Over the last week we took a look at the new Silverlight security model.  When you're writing a Silverlight application though, there's a lot of information there that you may not want to wade through to get yourself unblocked.  Here's a quick cheat sheet highlighting the important points that you'll need to know when working with the Silverlight security model:

  • All applications written for Silverlight are security transparent.  This means that they cannot: [details]
    • Contain unverifiable code
    • Call native code directly
  • Silverlight applications can access public methods exposed by platform assemblies which are either: [details]
    • Security transparent (neither the defining type nor the method has any security attributes)
    • Security safe critical (the method has a SecuritySafeCriticalAttribute)
  • Silverlight applications may contain types which derive from: [details]
    • Other types defined in the application
    • Unsealed, public, security transparent types and interfaces defined by the platform
  • Silverlight applications may contain types which override virtual methods and implements interface methods which are: [details]
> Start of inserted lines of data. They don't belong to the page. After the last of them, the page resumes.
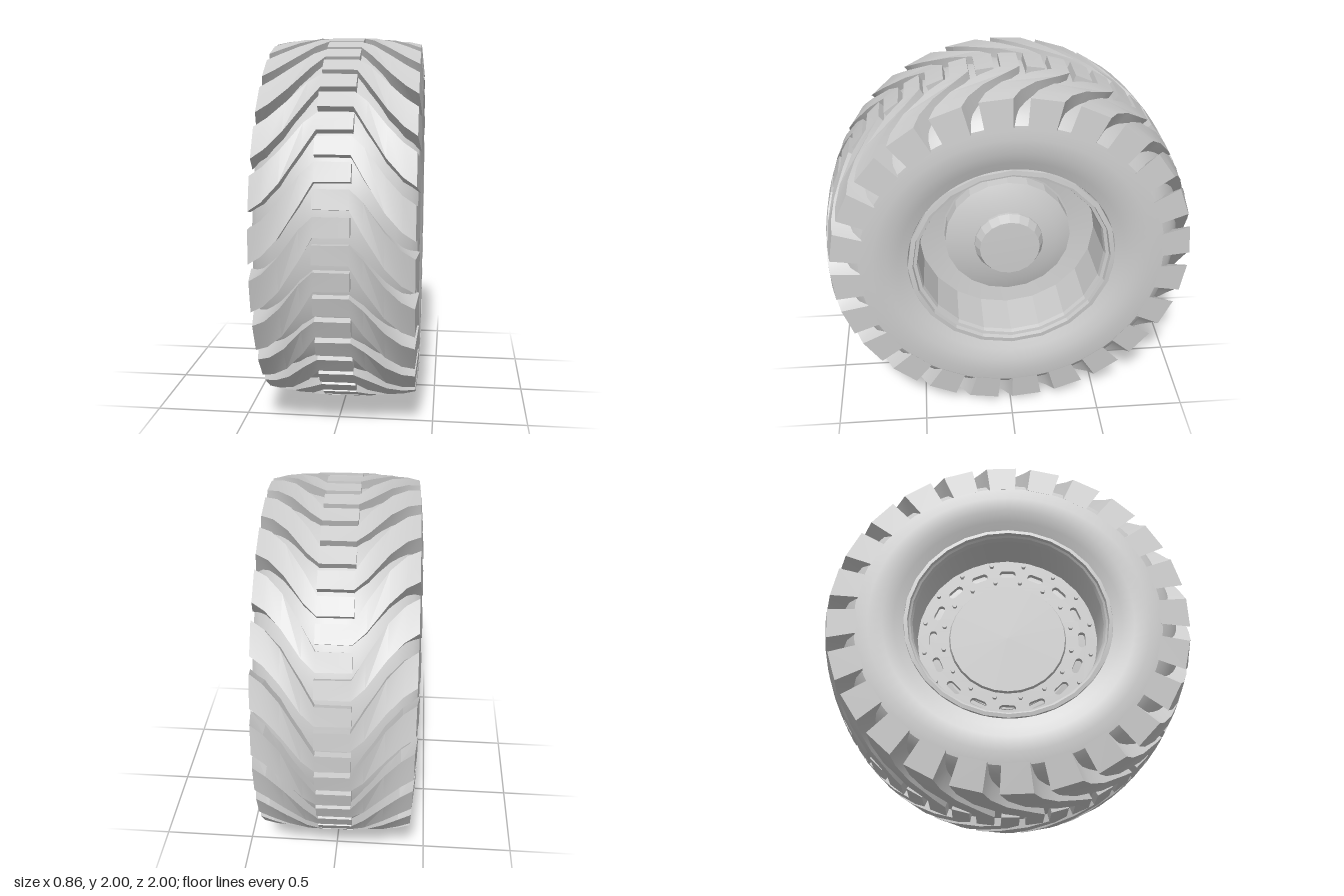
import * as THREE from 'three';
import { toCreasedNormals } from 'three/addons/utils/BufferGeometryUtils.js';

const grey = new THREE.MeshStandardMaterial({ color: 0xcccccc });
const greyDouble = new THREE.MeshStandardMaterial({ color: 0xcccccc, side: THREE.DoubleSide });
const DEG = Math.PI / 180;
const LUGS = 24;

// Revolves [radius, x] points around the axle (x axis).
function revolve(name, points, segments, crease) {
  const geo = new THREE.LatheGeometry(points.map(([r, x]) => new THREE.Vector2(r, x)), segments);
  geo.rotateZ(-Math.PI / 2);
  const mesh = new THREE.Mesh(toCreasedNormals(geo, crease), greyDouble);
  mesh.name = name;
  return mesh;
}

// Lug stations: x, top radius, bottom x, bottom radius, sweep angle, angular width
const stations = [
  [-0.09, 1.0, -0.09, 0.94, 0, 5.4],
  [0.085, 1.0, 0.085, 0.94, 0, 5.6],
  [0.15, 0.998, 0.15, 0.93, 5, 8.6],
  [0.25, 0.99, 0.25, 0.9, 13.5, 9.8],
  [0.33, 0.98, 0.33, 0.86, 18.5, 10],
  [0.395, 0.966, 0.412, 0.81, 21, 10],
];

// One chevron arm: pad across the centre, arm sweeping out to the shoulder
function lugGeometry(side) {
  const pos = [];
  const rings = stations.map(([xt, rt, xb, rb, sweep, width]) => {
    const lo = (sweep - width / 2) * DEG, hi = (sweep + width / 2) * DEG;
    return [[xb, rb, lo], [xt, rt, lo], [xt, rt, hi], [xb, rb, hi]]
      .map(([x, r, a]) => [side * x, r * Math.cos(a), r * Math.sin(a)]);
  });
  const quad = (a, b, c, d) => {
    const order = side > 0 ? [a, b, c, a, c, d] : [a, c, b, a, d, c];
    order.forEach((p) => pos.push(...p));
  };
  for (let i = 0; i < rings.length - 1; i++) {
    for (let k = 0; k < 4; k++) {
      const n = (k + 1) % 4;
      quad(rings[i][k], rings[i][n], rings[i + 1][n], rings[i + 1][k]);
    }
  }
  const [first, last] = [rings[0], rings[rings.length - 1]];
  quad(first[3], first[2], first[1], first[0]);
  quad(last[0], last[1], last[2], last[3]);
  const geo = new THREE.BufferGeometry();
  geo.setAttribute('position', new THREE.Float32BufferAttribute(pos, 3));
  geo.computeVertexNormals();
  return toCreasedNormals(geo, 0.4);
}

// Rounded slot running along the tangent of a circle
function slotPath(angle, radius, halfLength, halfWidth) {
  const path = new THREE.Path();
  const cx = Math.cos(angle) * radius, cy = Math.sin(angle) * radius;
  const tx = -Math.sin(angle) * halfLength, ty = Math.cos(angle) * halfLength;
  path.absarc(cx + tx, cy + ty, halfWidth, angle, angle + Math.PI, false);
  path.absarc(cx - tx, cy - ty, halfWidth, angle + Math.PI, angle + 2 * Math.PI, false);
  path.closePath();
  return path;
}

export function createModel() {
  const model = new THREE.Group();
  const wheel = new THREE.Group();
  wheel.name = 'wheel';
  wheel.position.y = 1;
  wheel.rotation.y = 0.02;
  model.add(wheel);

  // Tyre carcass: half profile from tread centre to bead, mirrored
  const half = [
    [0.962, 0.05], [0.955, 0.12], [0.938, 0.2], [0.9, 0.3], [0.86, 0.37], [0.82, 0.4],
    [0.75, 0.41], [0.67, 0.406], [0.61, 0.385], [0.56, 0.365], [0.55, 0.34],
  ];
  const carcass = half.map(([r, x]) => [r, -x]).reverse().concat(half);
  wheel.add(revolve('tyreCarcass', carcass, 72, 0.5));

  // Tread lugs, staggered by half a pitch between the two sides
  for (const side of [1, -1]) {
    const geo = lugGeometry(side);
    const tread = new THREE.Group();
    tread.name = side > 0 ? 'leftTread' : 'rightTread';
    for (let i = 0; i < LUGS; i++) {
      const lug = new THREE.Mesh(geo, grey);
      lug.name = 'treadLug';
      const centre = 5.1 - 21 + (side > 0 ? 0 : 7.5) + (i * 360) / LUGS;
      lug.rotation.x = centre * DEG;
      tread.add(lug);
    }
    wheel.add(tread);
  }

  // Outer rim: stepped lip, deep barrel, dish and hub cap
  wheel.add(revolve('outerRim', [
    [0.56, 0.35], [0.56, 0.375], [0.535, 0.378], [0.53, 0.355], [0.512, 0.352],
    [0.505, 0.33], [0.495, 0.08], [0.36, 0.06],
  ], 20, 0.25));
  wheel.add(revolve('hubDisc', [[0.35, 0.05], [0.35, 0.14], [0.27, 0.17], [0.19, 0.185]], 20, 0.25));
  wheel.add(revolve('hubCap', [[0.19, 0.18], [0.19, 0.2], [0.165, 0.25], [0, 0.255]], 20, 0.25));
  wheel.add(revolve('hubBack', [[0.37, 0.06], [0, 0.05]], 20, 0.25));

  // Inner rim: lip and barrel down to the bolted plate
  wheel.add(revolve('innerRim', [
    [0.5, -0.11], [0.515, -0.33], [0.525, -0.352], [0.535, -0.36], [0.54, -0.378],
    [0.56, -0.375], [0.56, -0.35],
  ], 28, 0.25));

  // Slotted plate on the inner side
  const shape = new THREE.Shape();
  shape.absarc(0, 0, 0.505, 0, Math.PI * 2, false);
  const COUNT = 16;
  for (let i = 0; i < COUNT; i++) {
    shape.holes.push(slotPath((i / COUNT) * Math.PI * 2, 0.415, 0.026, 0.02));
  }
  const plateGeo = new THREE.ExtrudeGeometry(shape, { depth: 0.03, bevelEnabled: false, curveSegments: 10 });
  plateGeo.rotateY(-Math.PI / 2);
  const plate = new THREE.Mesh(plateGeo, grey);
  plate.name = 'slottedPlate';
  plate.position.x = -0.1;
  wheel.add(plate);
  wheel.add(revolve('innerHubCover', [[0, -0.145], [0.32, -0.145], [0.33, -0.125]], 28, 0.25));

  // Bolt circles either side of the slots
  const boltGeo = new THREE.CylinderGeometry(0.012, 0.012, 0.024, 6).rotateZ(Math.PI / 2);
  const bolts = new THREE.Group();
  bolts.name = 'plateBolts';
  for (const radius of [0.36, 0.47]) {
    for (let i = 0; i < COUNT; i++) {
      const a = ((i + 0.5) / COUNT) * Math.PI * 2;
      const bolt = new THREE.Mesh(boltGeo, grey);
      bolt.name = 'bolt';
      bolt.position.set(-0.14, Math.sin(a) * radius, Math.cos(a) * radius);
      bolts.add(bolt);
    }
  }
  wheel.add(bolts);
  return model;
}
    • Defined in the application itself
    • Defined by the platform and are transparent or safe critical